[Stored data]
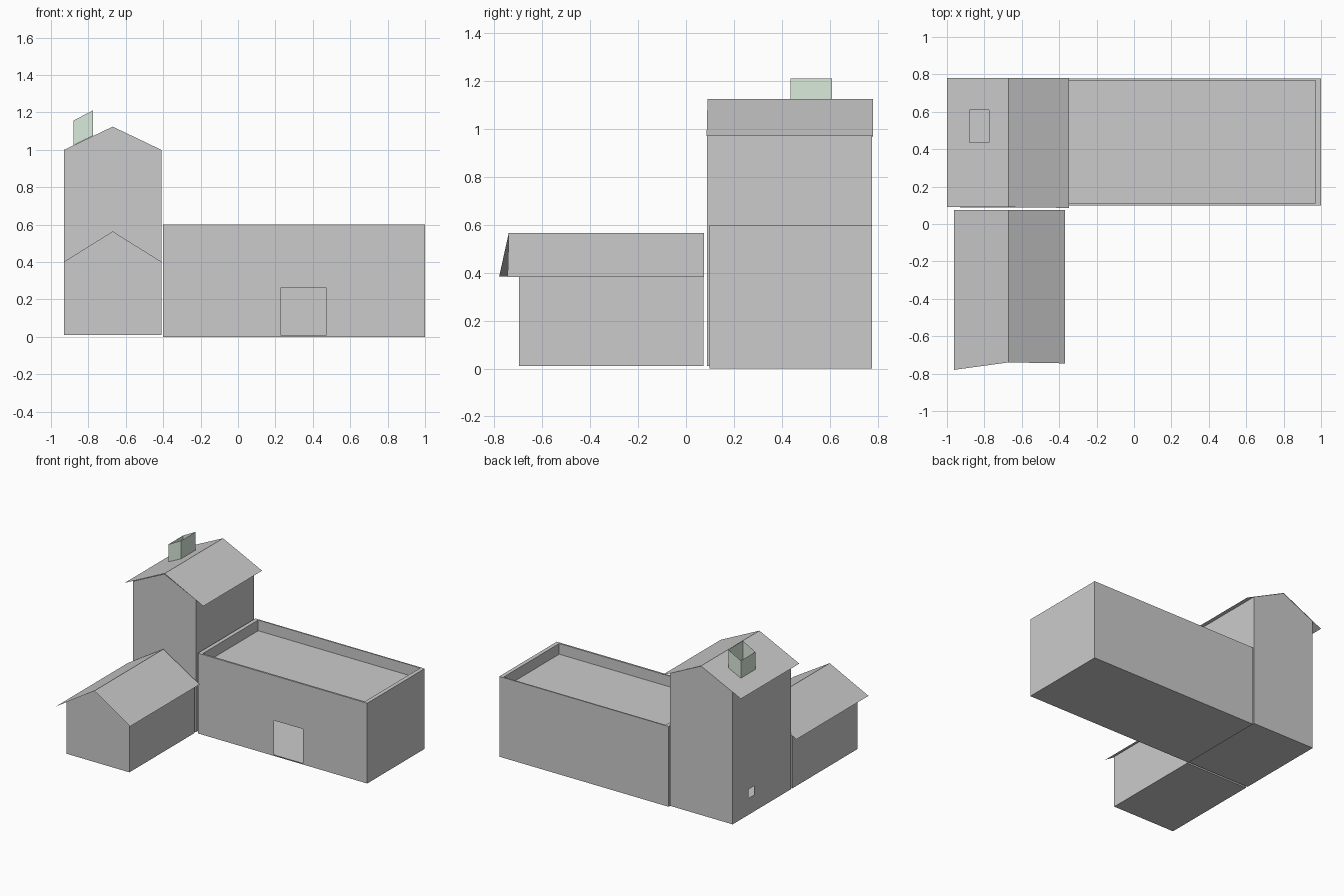
import bpy

if "Cube" in bpy.data.objects:
    bpy.data.objects.remove(bpy.data.objects["Cube"])

def mesh(name, verts, faces, mat=None):
    me = bpy.data.meshes.new(name)
    me.from_pydata(verts, [], faces)
    me.update()
    ob = bpy.data.objects.new(name, me)
    bpy.context.collection.objects.link(ob)
    if mat:
        me.materials.append(mat)
    return ob

def add_panel(verts, faces, point, u0, u1, v0, v1, hole):
    """Flat panel with a rectangular hole; point(u, v) maps to 3D."""
    b = len(verts)
    for a0, a1, c0, c1 in ((u0, u1, v0, v1), hole):
        verts += [point(*p) for p in ((a0, c0), (a1, c0), (a1, c1), (a0, c1))]
    faces += [(b + i, b + (i + 1) % 4, b + (i + 1) % 4 + 4, b + i + 4) for i in range(4)]

def gable_shell(name, x0, x1, y0, y1, z0, eave, ridge_x, ridge, window=None):
    """Hollow house-shaped walls and floor, open under the roof."""
    prof = [(x0, z0), (x1, z0), (x1, eave), (ridge_x, ridge), (x0, eave)]
    n = len(prof)
    verts = [(x, y, z) for y in (y0, y1) for x, z in prof]
    faces = [tuple(range(n)), tuple(reversed(range(n, 2 * n)))]
    for i in (0, 1):
        faces.append((i, i + n, i + 1 + n, i + 1))
    if window:
        add_panel(verts, faces, lambda u, v: (x0, -u, v), -y1, -y0, z0, eave, window)
    else:
        faces.append((4, 4 + n, n, 0))
    return mesh(name, verts, faces)

def roof_sheet(name, left, ridge, right, y0s, y1, hole=None):
    """Two thin roof planes; y0s holds the front y of each profile point."""
    prof = (left, ridge, right)
    verts = [(p[0], y, p[1]) for p, y in zip(prof, y0s)]
    verts += [(p[0], y1, p[1]) for p in prof]
    faces = [(1, 2, 5, 4)]
    if hole:
        k = (ridge[1] - left[1]) / (ridge[0] - left[0])
        add_panel(verts, faces, lambda u, v: (u, v, left[1] + k * (u - left[0])),
                  left[0], ridge[0], y0s[0], y1, hole)
    else:
        faces.append((0, 1, 4, 3))
    return mesh(name, verts, faces)

# Tower and front wing with overhanging roofs
CX0, CX1, CY0, CY1 = -0.88, -0.776, 0.437, 0.609   # chimney footprint
gable_shell("tower_walls", -0.93, -0.41, 0.088, 0.777, 0.01, 1.0, -0.67, 1.124,
            window=(-0.588, -0.523, 0.135, 0.2))
roof_sheet("tower_roof", (-1.0, 0.968), (-0.67, 1.126), (-0.347, 0.97),
           (0.09, 0.09, 0.086), 0.78, hole=(CX0, CX1, CY0, CY1))
gable_shell("wing_walls", -0.93, -0.41, -0.697, 0.073, 0.01, 0.402, -0.67, 0.564)
roof_sheet("wing_roof", (-0.963, 0.385), (-0.67, 0.566), (-0.37, 0.383),
           (-0.78, -0.74, -0.745), 0.075)

# Main hall: hollow box, sunken flat roof behind a parapet, door opening in front
def rect(x0, x1, y0, y1, z):
    return [(x0, y0, z), (x1, y0, z), (x1, y1, z), (x0, y1, z)]

HY = 0.098
verts = sum([rect(-0.4, 1.0, HY, 0.777, 0.0), rect(-0.4, 1.0, HY, 0.777, 0.6),
             rect(-0.37, 0.97, 0.112, 0.767, 0.6),
             rect(-0.37, 0.97, 0.112, 0.767, 0.52)], [])
faces = [(3, 2, 1, 0), (12, 13, 14, 15)]
for r in range(3):
    for i in range(4):
        if (r, i) != (0, 0):
            j = (i + 1) % 4
            faces.append((4 * r + i, 4 * r + j, 4 * r + 4 + j, 4 * r + 4 + i))
add_panel(verts, faces, lambda u, v: (u, HY, v), -0.4, 1.0, 0.0, 0.6,
          (0.23, 0.47, 0.008, 0.265))
mesh("main_hall", verts, faces)

# Chimney: open tube, sloped like the roof
green = bpy.data.materials.new("pale_green")
green.diffuse_color = (0.70, 0.82, 0.71, 1)
green.use_nodes = True
green.node_tree.nodes["Principled BSDF"].inputs["Base Color"].default_value = green.diffuse_color
plan = [(CX0, CY0), (CX1, CY0), (CX1, CY1), (CX0, CY1)]
low, high = {CX0: 1.025, CX1: 1.075}, {CX0: 1.156, CX1: 1.211}
mesh("chimney", [(x, y, h[x]) for h in (low, high) for x, y in plan],
     [(i, (i + 1) % 4, (i + 1) % 4 + 4, i + 4) for i in range(4)], green)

WHAT YOU SHOULD DO => Repeat only the lines between the top of the entries above and the line containing "faces += [(b", both ends included, without the pictures.

EXERCISE RESULT =>
import bpy

if "Cube" in bpy.data.objects:
    bpy.data.objects.remove(bpy.data.objects["Cube"])

def mesh(name, verts, faces, mat=None):
    me = bpy.data.meshes.new(name)
    me.from_pydata(verts, [], faces)
    me.update()
    ob = bpy.data.objects.new(name, me)
    bpy.context.collection.objects.link(ob)
    if mat:
        me.materials.append(mat)
    return ob

def add_panel(verts, faces, point, u0, u1, v0, v1, hole):
    """Flat panel with a rectangular hole; point(u, v) maps to 3D."""
    b = len(verts)
    for a0, a1, c0, c1 in ((u0, u1, v0, v1), hole):
        verts += [point(*p) for p in ((a0, c0), (a1, c0), (a1, c1), (a0, c1))]
    faces += [(b + i, b + (i + 1) % 4, b + (i + 1) % 4 + 4, b + i + 4) for i in range(4)]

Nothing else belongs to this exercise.